======== Provided data ========
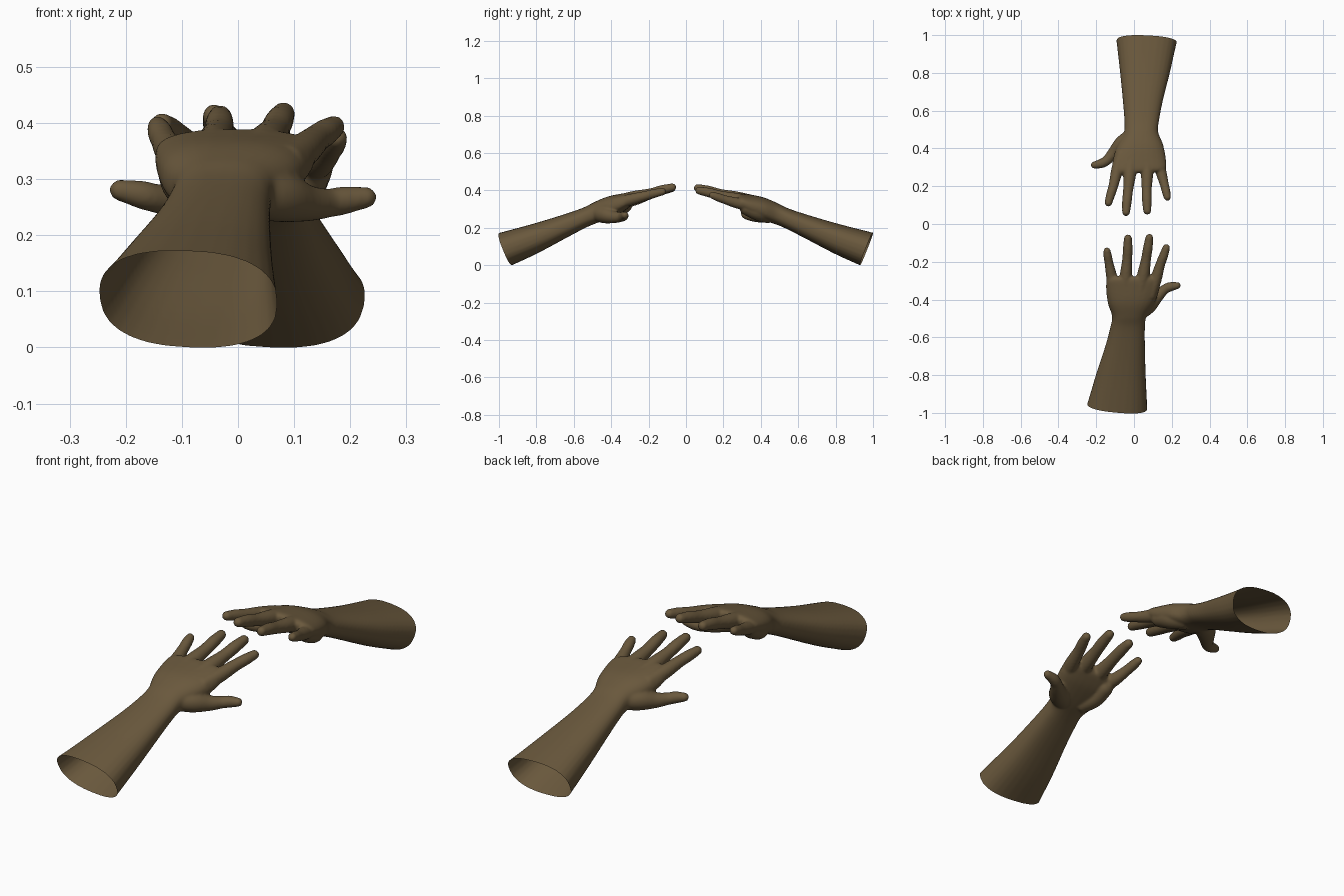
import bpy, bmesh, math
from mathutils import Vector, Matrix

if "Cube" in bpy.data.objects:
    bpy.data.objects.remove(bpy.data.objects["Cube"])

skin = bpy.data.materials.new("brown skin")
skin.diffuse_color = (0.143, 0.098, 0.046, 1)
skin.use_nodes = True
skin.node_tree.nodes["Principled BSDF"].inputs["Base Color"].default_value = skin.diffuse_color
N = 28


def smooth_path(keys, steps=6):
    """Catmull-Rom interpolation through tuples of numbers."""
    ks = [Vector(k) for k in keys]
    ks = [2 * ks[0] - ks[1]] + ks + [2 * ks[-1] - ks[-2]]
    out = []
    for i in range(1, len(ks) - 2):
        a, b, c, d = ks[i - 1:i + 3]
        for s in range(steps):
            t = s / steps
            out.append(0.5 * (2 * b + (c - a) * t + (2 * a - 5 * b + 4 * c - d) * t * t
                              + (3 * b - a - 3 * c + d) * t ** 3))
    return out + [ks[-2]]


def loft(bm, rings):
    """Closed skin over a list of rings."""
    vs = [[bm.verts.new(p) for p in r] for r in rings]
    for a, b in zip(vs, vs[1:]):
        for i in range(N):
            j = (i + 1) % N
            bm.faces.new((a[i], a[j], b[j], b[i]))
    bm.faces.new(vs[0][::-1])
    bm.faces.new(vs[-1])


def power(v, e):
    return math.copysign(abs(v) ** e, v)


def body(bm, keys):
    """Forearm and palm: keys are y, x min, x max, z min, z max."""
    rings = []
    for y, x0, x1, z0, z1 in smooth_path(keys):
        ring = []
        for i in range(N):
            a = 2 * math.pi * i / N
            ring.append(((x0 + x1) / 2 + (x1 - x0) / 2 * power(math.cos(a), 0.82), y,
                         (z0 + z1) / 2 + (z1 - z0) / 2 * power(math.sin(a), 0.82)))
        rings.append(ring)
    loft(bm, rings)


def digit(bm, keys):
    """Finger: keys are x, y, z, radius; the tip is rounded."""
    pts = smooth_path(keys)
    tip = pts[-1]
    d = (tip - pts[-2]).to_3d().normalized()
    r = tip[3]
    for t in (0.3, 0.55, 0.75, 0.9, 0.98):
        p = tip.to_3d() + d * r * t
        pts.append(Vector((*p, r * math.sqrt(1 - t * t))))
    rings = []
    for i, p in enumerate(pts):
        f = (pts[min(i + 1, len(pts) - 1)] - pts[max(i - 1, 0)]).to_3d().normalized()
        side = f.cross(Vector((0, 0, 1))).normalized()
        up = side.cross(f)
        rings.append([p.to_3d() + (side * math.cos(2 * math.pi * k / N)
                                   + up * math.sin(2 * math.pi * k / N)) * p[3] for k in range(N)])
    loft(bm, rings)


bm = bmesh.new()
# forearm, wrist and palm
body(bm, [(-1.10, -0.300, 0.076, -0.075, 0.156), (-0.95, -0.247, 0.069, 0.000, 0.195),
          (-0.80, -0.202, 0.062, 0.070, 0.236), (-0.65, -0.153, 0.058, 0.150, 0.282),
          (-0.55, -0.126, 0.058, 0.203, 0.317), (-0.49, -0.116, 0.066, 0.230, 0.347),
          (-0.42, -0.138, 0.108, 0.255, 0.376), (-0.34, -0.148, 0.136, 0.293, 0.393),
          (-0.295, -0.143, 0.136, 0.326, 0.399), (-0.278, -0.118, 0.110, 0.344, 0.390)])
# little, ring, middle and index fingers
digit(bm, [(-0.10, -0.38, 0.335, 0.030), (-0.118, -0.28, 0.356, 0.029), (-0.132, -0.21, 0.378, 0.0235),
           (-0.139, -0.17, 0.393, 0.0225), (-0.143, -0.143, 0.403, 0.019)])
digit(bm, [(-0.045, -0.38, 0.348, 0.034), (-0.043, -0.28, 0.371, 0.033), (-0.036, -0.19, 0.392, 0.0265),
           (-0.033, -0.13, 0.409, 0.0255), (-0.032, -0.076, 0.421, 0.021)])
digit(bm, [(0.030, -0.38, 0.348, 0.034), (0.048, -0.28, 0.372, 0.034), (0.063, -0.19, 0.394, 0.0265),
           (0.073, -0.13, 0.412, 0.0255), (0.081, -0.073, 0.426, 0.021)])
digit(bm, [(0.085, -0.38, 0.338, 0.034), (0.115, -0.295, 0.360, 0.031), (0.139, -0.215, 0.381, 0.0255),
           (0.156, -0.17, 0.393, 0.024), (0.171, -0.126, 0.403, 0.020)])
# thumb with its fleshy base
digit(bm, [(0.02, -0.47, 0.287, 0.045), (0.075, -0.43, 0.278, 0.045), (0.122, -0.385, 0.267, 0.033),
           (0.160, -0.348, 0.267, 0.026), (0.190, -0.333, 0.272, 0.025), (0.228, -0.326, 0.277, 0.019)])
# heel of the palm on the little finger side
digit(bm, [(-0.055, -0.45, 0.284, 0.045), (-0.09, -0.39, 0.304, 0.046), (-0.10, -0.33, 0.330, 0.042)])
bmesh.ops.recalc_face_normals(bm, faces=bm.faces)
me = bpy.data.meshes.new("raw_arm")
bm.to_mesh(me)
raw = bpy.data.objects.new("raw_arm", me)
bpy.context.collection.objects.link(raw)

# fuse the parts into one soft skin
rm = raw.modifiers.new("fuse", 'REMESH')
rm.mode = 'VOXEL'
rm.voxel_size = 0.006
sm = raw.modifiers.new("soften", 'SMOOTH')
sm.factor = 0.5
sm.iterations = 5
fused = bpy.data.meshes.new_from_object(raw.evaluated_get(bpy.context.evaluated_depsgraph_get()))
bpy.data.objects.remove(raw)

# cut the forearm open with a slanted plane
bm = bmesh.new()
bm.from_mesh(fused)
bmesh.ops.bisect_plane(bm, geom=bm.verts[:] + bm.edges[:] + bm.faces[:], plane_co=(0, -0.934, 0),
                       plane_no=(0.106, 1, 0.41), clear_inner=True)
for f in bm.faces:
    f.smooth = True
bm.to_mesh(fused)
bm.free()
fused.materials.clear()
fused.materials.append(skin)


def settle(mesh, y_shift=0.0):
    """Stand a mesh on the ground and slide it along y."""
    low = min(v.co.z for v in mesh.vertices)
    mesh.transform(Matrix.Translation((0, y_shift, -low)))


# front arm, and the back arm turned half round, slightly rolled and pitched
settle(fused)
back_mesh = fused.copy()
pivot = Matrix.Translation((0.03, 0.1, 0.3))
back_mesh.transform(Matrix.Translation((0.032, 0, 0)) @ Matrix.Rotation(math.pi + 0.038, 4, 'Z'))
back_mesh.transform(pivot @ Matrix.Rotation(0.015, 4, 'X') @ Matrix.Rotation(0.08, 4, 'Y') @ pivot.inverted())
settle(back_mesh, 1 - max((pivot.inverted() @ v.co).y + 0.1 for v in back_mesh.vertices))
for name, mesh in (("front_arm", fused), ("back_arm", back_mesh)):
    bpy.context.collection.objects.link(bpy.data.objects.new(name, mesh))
========
Your reply should hold only the records, duplicated exactly, without any image.

import bpy, bmesh, math
from mathutils import Vector, Matrix

if "Cube" in bpy.data.objects:
    bpy.data.objects.remove(bpy.data.objects["Cube"])

skin = bpy.data.materials.new("brown skin")
skin.diffuse_color = (0.143, 0.098, 0.046, 1)
skin.use_nodes = True
skin.node_tree.nodes["Principled BSDF"].inputs["Base Color"].default_value = skin.diffuse_color
N = 28


def smooth_path(keys, steps=6):
    """Catmull-Rom interpolation through tuples of numbers."""
    ks = [Vector(k) for k in keys]
    ks = [2 * ks[0] - ks[1]] + ks + [2 * ks[-1] - ks[-2]]
    out = []
    for i in range(1, len(ks) - 2):
        a, b, c, d = ks[i - 1:i + 3]
        for s in range(steps):
            t = s / steps
            out.append(0.5 * (2 * b + (c - a) * t + (2 * a - 5 * b + 4 * c - d) * t * t
                              + (3 * b - a - 3 * c + d) * t ** 3))
    return out + [ks[-2]]


def loft(bm, rings):
    """Closed skin over a list of rings."""
    vs = [[bm.verts.new(p) for p in r] for r in rings]
    for a, b in zip(vs, vs[1:]):
        for i in range(N):
            j = (i + 1) % N
            bm.faces.new((a[i], a[j], b[j], b[i]))
    bm.faces.new(vs[0][::-1])
    bm.faces.new(vs[-1])


def power(v, e):
    return math.copysign(abs(v) ** e, v)


def body(bm, keys):
    """Forearm and palm: keys are y, x min, x max, z min, z max."""
    rings = []
    for y, x0, x1, z0, z1 in smooth_path(keys):
        ring = []
        for i in range(N):
            a = 2 * math.pi * i / N
            ring.append(((x0 + x1) / 2 + (x1 - x0) / 2 * power(math.cos(a), 0.82), y,
                         (z0 + z1) / 2 + (z1 - z0) / 2 * power(math.sin(a), 0.82)))
        rings.append(ring)
    loft(bm, rings)


def digit(bm, keys):
    """Finger: keys are x, y, z, radius; the tip is rounded."""
    pts = smooth_path(keys)
    tip = pts[-1]
    d = (tip - pts[-2]).to_3d().normalized()
    r = tip[3]
    for t in (0.3, 0.55, 0.75, 0.9, 0.98):
        p = tip.to_3d() + d * r * t
        pts.append(Vector((*p, r * math.sqrt(1 - t * t))))
    rings = []
    for i, p in enumerate(pts):
        f = (pts[min(i + 1, len(pts) - 1)] - pts[max(i - 1, 0)]).to_3d().normalized()
        side = f.cross(Vector((0, 0, 1))).normalized()
        up = side.cross(f)
        rings.append([p.to_3d() + (side * math.cos(2 * math.pi * k / N)
                                   + up * math.sin(2 * math.pi * k / N)) * p[3] for k in range(N)])
    loft(bm, rings)


bm = bmesh.new()
# forearm, wrist and palm
body(bm, [(-1.10, -0.300, 0.076, -0.075, 0.156), (-0.95, -0.247, 0.069, 0.000, 0.195),
          (-0.80, -0.202, 0.062, 0.070, 0.236), (-0.65, -0.153, 0.058, 0.150, 0.282),
          (-0.55, -0.126, 0.058, 0.203, 0.317), (-0.49, -0.116, 0.066, 0.230, 0.347),
          (-0.42, -0.138, 0.108, 0.255, 0.376), (-0.34, -0.148, 0.136, 0.293, 0.393),
          (-0.295, -0.143, 0.136, 0.326, 0.399), (-0.278, -0.118, 0.110, 0.344, 0.390)])
# little, ring, middle and index fingers
digit(bm, [(-0.10, -0.38, 0.335, 0.030), (-0.118, -0.28, 0.356, 0.029), (-0.132, -0.21, 0.378, 0.0235),
           (-0.139, -0.17, 0.393, 0.0225), (-0.143, -0.143, 0.403, 0.019)])
digit(bm, [(-0.045, -0.38, 0.348, 0.034), (-0.043, -0.28, 0.371, 0.033), (-0.036, -0.19, 0.392, 0.0265),
           (-0.033, -0.13, 0.409, 0.0255), (-0.032, -0.076, 0.421, 0.021)])
digit(bm, [(0.030, -0.38, 0.348, 0.034), (0.048, -0.28, 0.372, 0.034), (0.063, -0.19, 0.394, 0.0265),
           (0.073, -0.13, 0.412, 0.0255), (0.081, -0.073, 0.426, 0.021)])
digit(bm, [(0.085, -0.38, 0.338, 0.034), (0.115, -0.295, 0.360, 0.031), (0.139, -0.215, 0.381, 0.0255),
           (0.156, -0.17, 0.393, 0.024), (0.171, -0.126, 0.403, 0.020)])
# thumb with its fleshy base
digit(bm, [(0.02, -0.47, 0.287, 0.045), (0.075, -0.43, 0.278, 0.045), (0.122, -0.385, 0.267, 0.033),
           (0.160, -0.348, 0.267, 0.026), (0.190, -0.333, 0.272, 0.025), (0.228, -0.326, 0.277, 0.019)])
# heel of the palm on the little finger side
digit(bm, [(-0.055, -0.45, 0.284, 0.045), (-0.09, -0.39, 0.304, 0.046), (-0.10, -0.33, 0.330, 0.042)])
bmesh.ops.recalc_face_normals(bm, faces=bm.faces)
me = bpy.data.meshes.new("raw_arm")
bm.to_mesh(me)
raw = bpy.data.objects.new("raw_arm", me)
bpy.context.collection.objects.link(raw)

# fuse the parts into one soft skin
rm = raw.modifiers.new("fuse", 'REMESH')
rm.mode = 'VOXEL'
rm.voxel_size = 0.006
sm = raw.modifiers.new("soften", 'SMOOTH')
sm.factor = 0.5
sm.iterations = 5
fused = bpy.data.meshes.new_from_object(raw.evaluated_get(bpy.context.evaluated_depsgraph_get()))
bpy.data.objects.remove(raw)

# cut the forearm open with a slanted plane
bm = bmesh.new()
bm.from_mesh(fused)
bmesh.ops.bisect_plane(bm, geom=bm.verts[:] + bm.edges[:] + bm.faces[:], plane_co=(0, -0.934, 0),
                       plane_no=(0.106, 1, 0.41), clear_inner=True)
for f in bm.faces:
    f.smooth = True
bm.to_mesh(fused)
bm.free()
fused.materials.clear()
fused.materials.append(skin)


def settle(mesh, y_shift=0.0):
    """Stand a mesh on the ground and slide it along y."""
    low = min(v.co.z for v in mesh.vertices)
    mesh.transform(Matrix.Translation((0, y_shift, -low)))


# front arm, and the back arm turned half round, slightly rolled and pitched
settle(fused)
back_mesh = fused.copy()
pivot = Matrix.Translation((0.03, 0.1, 0.3))
back_mesh.transform(Matrix.Translation((0.032, 0, 0)) @ Matrix.Rotation(math.pi + 0.038, 4, 'Z'))
back_mesh.transform(pivot @ Matrix.Rotation(0.015, 4, 'X') @ Matrix.Rotation(0.08, 4, 'Y') @ pivot.inverted())
settle(back_mesh, 1 - max((pivot.inverted() @ v.co).y + 0.1 for v in back_mesh.vertices))
for name, mesh in (("front_arm", fused), ("back_arm", back_mesh)):
    bpy.context.collection.objects.link(bpy.data.objects.new(name, mesh))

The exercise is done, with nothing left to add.